Cape Town - The Department of Basic Education is using Africa Month to plan for a curriculum overhaul from a Eurocentric model to an Afrocentric system - to be phased in over the years.
Meanwhile, MEC of Education Debbie Schäfer said in its submissions, her department would focus on the province’s demographic and historically-excluded groups to be included in the new curriculum.
The national department will make the official announcement on Monday.
It is understood the new curriculum would be phased in over a six-year period from next year.
A task team set up by the department postponed the release of the report, initially scheduled for on Friday.
The report looked into making History a compulsory subject.
The report will also be released on Monday.
Departmental spokesperson Bronagh Hammond said recommendations at a basic education lekgotla in January, were made for the curriculum to be more inclusive of the African indigenous knowledge system.
“The recommendations are not (meant) to replace the curriculum with another, but to include appropriate aspects of African knowledge in each subject and across the curriculum, as applicable.”
Hammond said the department conducted national subject committee meetings attended by Western Cape Education Department (WCED) officials.
“At these meetings, the recommendation that the curriculum should be more inclusive of African Indigenous knowledge systems was discussed, per subject,” she said.
Hammond said the WCED would make collated inputs at national co-ordinating meetings in the coming six months.
The national lekgotla of 2019 would assess the merits and workability of the changes proposed by the subject teams, she said.
However, she said, the curriculum would not become Afrocentric, but would be more “socially justly inclusive of African indigenous knowledge systems”.
She said the systems would take into consideration the province’s unique demographic and historically excluded groups such as the indigenous Khoisan.
The WCED issued a communication to all districts and schools requesting them to organise activities for Africa Day.
“The celebrations highlight African solidarity, unity in diversity, creativity, challenges and successes, and the cultural and economic potential of our continent.

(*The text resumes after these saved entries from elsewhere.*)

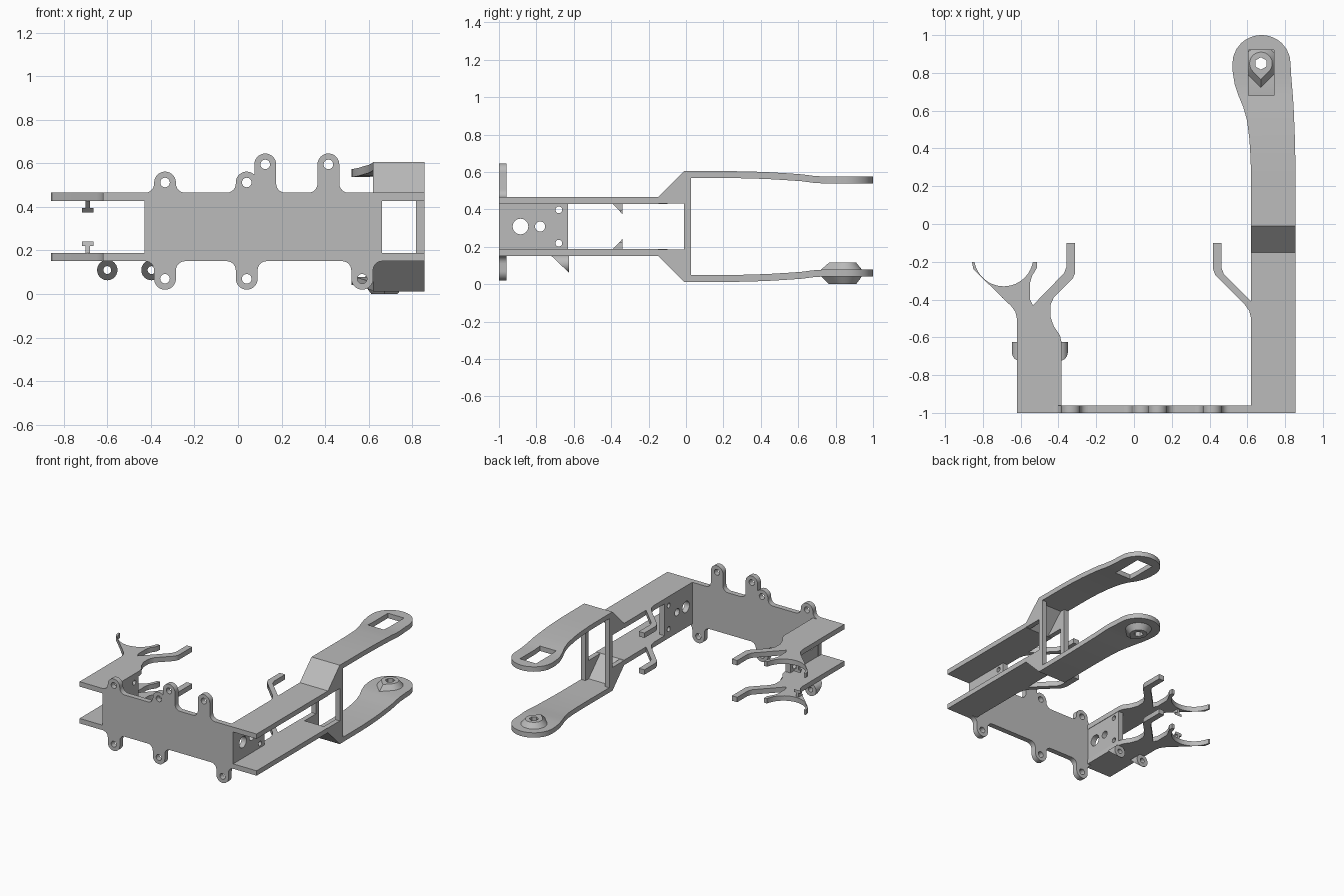
import bpy, bmesh
from math import sin, cos, pi, radians
from mathutils import Matrix

if "Cube" in bpy.data.objects:
    bpy.data.objects.remove(bpy.data.objects["Cube"])

grey = bpy.data.materials.new("plain grey")
grey.use_nodes = True
grey.diffuse_color = (0.5, 0.5, 0.5, 1)
grey.node_tree.nodes["Principled BSDF"].inputs["Base Color"].default_value = (0.5, 0.5, 0.5, 1)

MID = 0.308          # height of the horizontal mirror plane
T = 0.037            # sheet thickness
LOW, HIGH = 0.151, 0.465
parts = []
AXES = {"xy": Matrix.Identity(4),
        "xz": Matrix(((1, 0, 0, 0), (0, 0, 1, 0), (0, 1, 0, 0), (0, 0, 0, 1))),
        "yz": Matrix(((0, 0, 1, 0), (1, 0, 0, 0), (0, 1, 0, 0), (0, 0, 0, 1)))}


def finish(name, bm):
    bmesh.ops.recalc_face_normals(bm, faces=bm.faces[:])
    mesh = bpy.data.meshes.new(name)
    bm.to_mesh(mesh)
    bm.free()
    mesh.materials.append(grey)
    ob = bpy.data.objects.new(name, mesh)
    bpy.context.scene.collection.objects.link(ob)
    parts.append(ob)
    return ob


def arc(u, v, r, a0, a1, n=12):
    return [(u + r * cos(radians(a0 + (a1 - a0) * i / n)),
             v + r * sin(radians(a0 + (a1 - a0) * i / n))) for i in range(n + 1)]


def plate(name, outline, start, end, plane="xy", holes=()):
    """Extrude an outline with round holes along the third axis of the plane."""
    bm = bmesh.new()
    for ring in [outline] + [arc(u, v, r, 0, 360, 24)[:-1] for u, v, r in holes]:
        vs = [bm.verts.new((u, v, start)) for u, v in ring]
        for a, b in zip(vs, vs[1:] + vs[:1]):
            bm.edges.new((a, b))
    bmesh.ops.triangle_fill(bm, edges=bm.edges[:], use_beauty=True)
    out = bmesh.ops.extrude_face_region(bm, geom=bm.faces[:], use_keep_orig=True)
    moved = [g for g in out["geom"] if isinstance(g, bmesh.types.BMVert)]
    bmesh.ops.translate(bm, verts=moved, vec=(0, 0, end - start))
    bm.transform(AXES[plane])
    return finish(name, bm)


def loft(name, loops):
    """Skin a row of closed loops and cap both ends."""
    bm = bmesh.new()
    rings = [[bm.verts.new(p) for p in loop] for loop in loops]
    n = len(rings[0])
    for a, b in zip(rings, rings[1:]):
        for i in range(n):
            j = (i + 1) % n
            bm.faces.new((a[i], a[j], b[j], b[i]))
    bm.faces.new(rings[0])
    bm.faces.new(rings[-1])
    return finish(name, bm)


def mirrored(ob, name):
    bm = bmesh.new()
    bm.from_mesh(ob.data)
    for v in bm.verts:
        v.co.z = 2 * MID - v.co.z
    return finish(name, bm)


def cut(ob, cutter):
    mod = ob.modifiers.new("cut", "BOOLEAN")
    mod.operation, mod.object, mod.solver = "DIFFERENCE", cutter, "EXACT"
    bpy.context.view_layer.objects.active = ob
    bpy.ops.object.modifier_apply(modifier=mod.name)


def discard(ob):
    parts.remove(ob)
    bpy.data.objects.remove(ob)


def box(u0, u1, v0, v1):
    return [(u0, v0), (u1, v0), (u1, v1), (u0, v1)]


# Front plate with its rounded screw tabs
plate("front_plate", box(-0.43, 0.66, LOW, HIGH), -1, -0.96, "xz")


def tab(name, x, z):
    s, edge = (1, HIGH) if z > MID else (-1, LOW)
    r, f = 0.05, 0.042
    left = arc(x - r - f, edge + s * f, f, -90 * s, 0, 6)
    right = arc(x + r + f, edge + s * f, f, 180, 180 + 90 * s, 6)
    top = arc(x, z, r, 180, 180 - 180 * s, 16)
    if abs(z - edge) < f + 0.005:
        top = top[1:-1]
    plate(name, left + top + right, -1, -0.96, "xz", [(x, z, 0.022)])


for i, (x, z) in enumerate([(-0.335, 0.512), (0.04, 0.512), (0.125, 0.595), (0.415, 0.595),
                            (-0.335, 0.07), (0.04, 0.07), (0.57, 0.07)]):
    tab(f"screw_tab_{i + 1}", x, z)

# Side plates with cable holes
side_holes = [(-0.885, MID, 0.042), (-0.78, MID, 0.027), (-0.68, 0.397, 0.018), (-0.68, 0.219, 0.018)]
for name, x in (("right_side_plate", -0.428), ("left_side_plate", 0.62)):
    plate(name, box(-1, -0.63, LOW + 0.01, HIGH - 0.01), x, x + 0.04, "yz", side_holes)

# Short arm: flat sheet with a curved cradle and a bent finger
cradle = ([(-0.62, -1), (-0.385, -1), (-0.385, -0.62), (-0.392, -0.59), (-0.425, -0.54),
           (-0.443, -0.49), (-0.443, -0.43), (-0.425, -0.39), (-0.325, -0.29), (-0.312, -0.26),
           (-0.312, -0.1), (-0.357, -0.1), (-0.357, -0.225), (-0.37, -0.26), (-0.535, -0.43),
           (-0.55, -0.4), (-0.55, -0.31), (-0.54, -0.275), (-0.515, -0.235), (-0.512, -0.2)]
          + arc(-0.69, -0.173, 0.157, -10, -170, 20)
          + [(-0.858, -0.2), (-0.85, -0.24), (-0.65, -0.435), (-0.628, -0.465), (-0.62, -0.5)])
upper = plate("upper_short_arm", cradle, HIGH - T, HIGH)
mirrored(upper, "lower_short_arm")

# Small hooks inside the cradle
for name, w, y, z in (("hook_stem", 0.01, -0.393, 0.43), ("hook_head", 0.026, -0.36, 0.396)):
    hook = plate("upper_" + name, [(y, z), (-0.34, z), (-0.34, 0.375)], -0.69 - w, -0.69 + w, "yz")
    mirrored(hook, "lower_" + name)

# Slanted cable loops below the short arm
for name, x in (("outer_cable_loop", -0.6), ("inner_cable_loop", -0.397)):
    loop = plate(name, arc(x, 0.11, 0.047, 0, 360, 24)[:-1], -0.72, -0.625, "xz", [(x, 0.11, 0.018)])
    for v in loop.data.vertices:
        if v.co.y < -0.7:
            v.co.y = -0.72 + (LOW - v.co.z) * 1.05

# Long arm: stations of y, left edge, right edge and top height
stations = [(-1, 0.62, 0.855, HIGH), (-0.15, 0.62, 0.855, HIGH), (-0.01, 0.62, 0.855, 0.605),
            (0.25, 0.62, 0.855, 0.604), (0.35, 0.617, 0.854, 0.602), (0.45, 0.611, 0.852, 0.598),
            (0.55, 0.598, 0.848, 0.592), (0.62, 0.578, 0.845, 0.587), (0.68, 0.553, 0.841, 0.579),
            (0.74, 0.533, 0.836, 0.575), (0.8, 0.523, 0.831, 0.575)]
for a in (0, 15, 30, 45, 55, 65, 75, 82, 87):
    w = 0.154 * cos(radians(a))
    stations.append((0.85 + 0.15 * sin(radians(a)), 0.675 - w, 0.675 + w, 0.575))
upper_arm = loft("upper_long_arm", [[(l, y, z), (r, y, z), (r, y, z - T), (l, y, z - T)]
                                    for y, l, r, z in stations])
lower_arm = mirrored(upper_arm, "lower_long_arm")
window = plate("window_cutter", box(0.605, 0.74, 0.68, 0.92), 0.4, 0.7)
cut(upper_arm, window)
discard(window)


# Teardrop boss with a hexagonal socket
def teardrop(r, z):
    loop = []
    for i in range(32):
        a = 2 * pi * i / 32
        rr = r / cos(pi / 4 - a) if a < pi / 4 else r / cos(a - 7 * pi / 4) if a > 7 * pi / 4 else r
        loop.append((0.672 + rr * sin(a), 0.85 - rr * cos(a), z))
    return loop


boss = loft("socket_boss", [teardrop(0.06, 0), teardrop(0.09, 0.041),
                            teardrop(0.09, 0.078), teardrop(0.06, 0.115)])
socket = plate("socket_cutter", arc(0.672, 0.85, 0.033, 30, 390, 6)[:-1], -0.1, 0.2)
for ob in (boss, lower_arm):
    cut(ob, socket)
discard(socket)

# Frame where the long arm widens: posts and gussets
for name, x in (("inner", 0.62), ("outer", 0.818)):
    plate(name + "_post", box(-0.01, 0.028, 0.03, 0.586), x, x + 0.037, "yz")
    gusset = plate(f"upper_{name}_gusset", [(-0.15, 0.43), (-0.01, 0.43), (-0.01, 0.6), (-0.15, 0.46)],
                   x, x + 0.037, "yz")
    mirrored(gusset, f"lower_{name}_gusset")

# Bent fingers on the long arm
finger = [(0.64, -0.5), (0.64, -0.42), (0.62, -0.41), (0.475, -0.265), (0.463, -0.23), (0.463, -0.1),
          (0.417, -0.1), (0.417, -0.235), (0.43, -0.27), (0.585, -0.425), (0.61, -0.46), (0.62, -0.5)]
upper = plate("upper_finger", finger, HIGH - T, HIGH)
mirrored(upper, "lower_finger")

# Smooth the curved walls, keep hard edges
bpy.ops.object.select_all(action="DESELECT")
for ob in parts:
    ob.select_set(True)
bpy.context.view_layer.objects.active = parts[0]
bpy.ops.object.shade_smooth_by_angle(angle=radians(30))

“This celebration is also a platform for the continent to engage and build stronger networks and partnerships at various levels across national and international boundaries,” Hammond said.